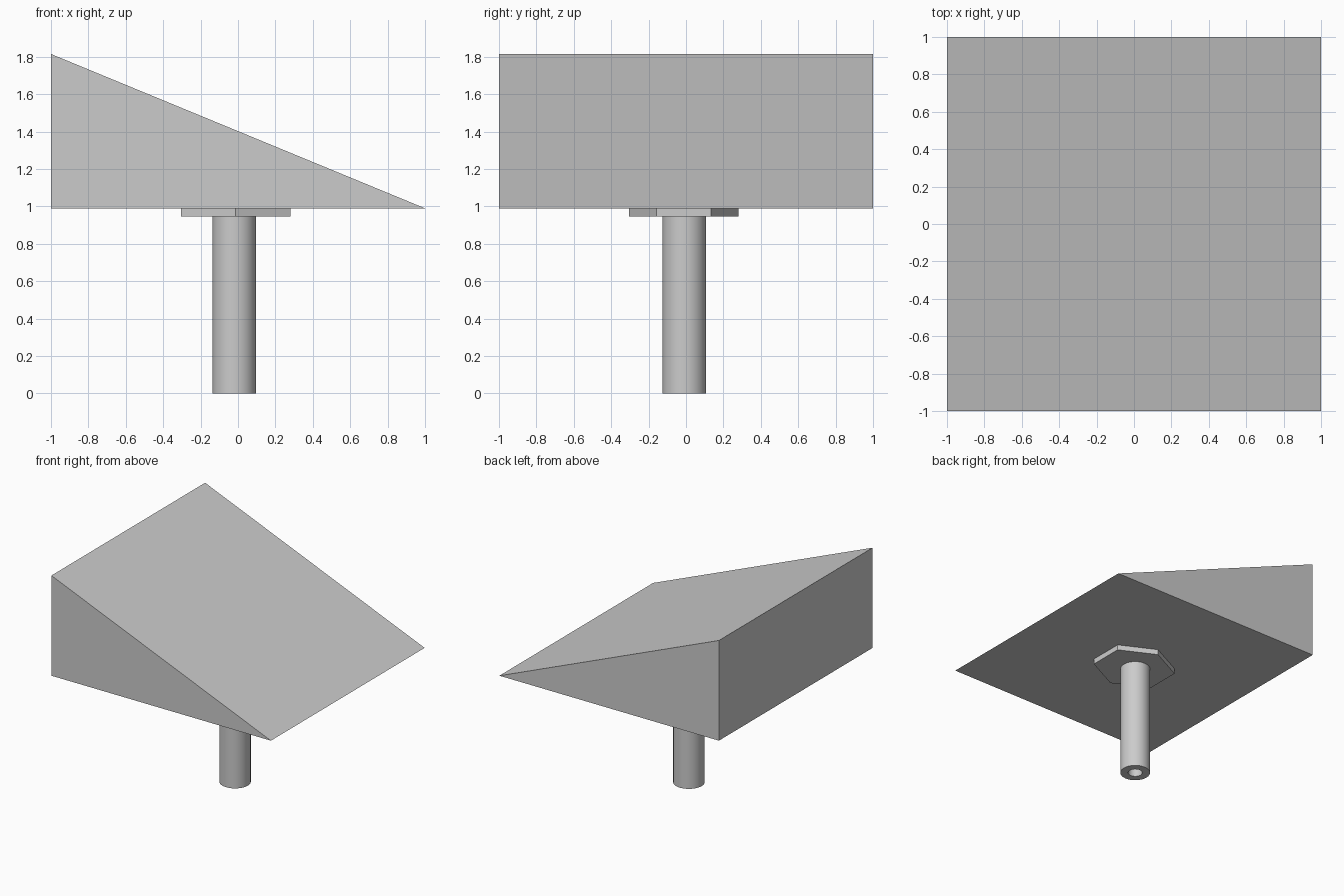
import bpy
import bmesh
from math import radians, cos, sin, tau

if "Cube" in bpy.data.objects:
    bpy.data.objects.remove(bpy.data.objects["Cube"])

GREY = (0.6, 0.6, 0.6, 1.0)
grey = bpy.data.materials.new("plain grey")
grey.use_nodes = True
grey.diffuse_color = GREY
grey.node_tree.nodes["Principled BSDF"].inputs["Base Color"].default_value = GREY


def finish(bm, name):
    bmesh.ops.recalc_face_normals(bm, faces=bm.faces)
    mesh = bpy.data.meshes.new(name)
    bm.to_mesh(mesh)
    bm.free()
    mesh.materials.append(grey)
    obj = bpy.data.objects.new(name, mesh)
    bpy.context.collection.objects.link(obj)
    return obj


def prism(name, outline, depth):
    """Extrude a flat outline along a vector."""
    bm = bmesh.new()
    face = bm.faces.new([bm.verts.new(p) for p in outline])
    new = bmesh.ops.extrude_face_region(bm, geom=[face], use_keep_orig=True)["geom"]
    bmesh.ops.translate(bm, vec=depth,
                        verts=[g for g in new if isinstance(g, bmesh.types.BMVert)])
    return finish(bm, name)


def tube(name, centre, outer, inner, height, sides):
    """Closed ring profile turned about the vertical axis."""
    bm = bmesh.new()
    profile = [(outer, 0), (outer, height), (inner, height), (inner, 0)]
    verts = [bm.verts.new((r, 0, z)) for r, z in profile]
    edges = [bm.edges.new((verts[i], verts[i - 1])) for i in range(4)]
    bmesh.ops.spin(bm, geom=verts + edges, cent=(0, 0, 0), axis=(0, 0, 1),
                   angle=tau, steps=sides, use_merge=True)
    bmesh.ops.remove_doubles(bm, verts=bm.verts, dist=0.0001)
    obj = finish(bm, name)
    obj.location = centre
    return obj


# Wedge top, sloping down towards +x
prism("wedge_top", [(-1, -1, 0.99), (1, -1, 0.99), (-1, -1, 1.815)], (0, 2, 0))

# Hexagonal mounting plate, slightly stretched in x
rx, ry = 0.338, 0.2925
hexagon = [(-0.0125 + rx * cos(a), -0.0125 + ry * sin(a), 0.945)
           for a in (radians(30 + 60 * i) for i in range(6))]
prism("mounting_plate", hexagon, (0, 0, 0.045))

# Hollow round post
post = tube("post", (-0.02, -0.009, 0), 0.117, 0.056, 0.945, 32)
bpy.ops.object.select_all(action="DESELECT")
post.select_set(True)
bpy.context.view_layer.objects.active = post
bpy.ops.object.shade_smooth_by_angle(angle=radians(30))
::::::::
### EXERCISE GOAL
Tally every line of the data that holds the word "finish" and write the count alone.

### EXPECTED ANSWER
3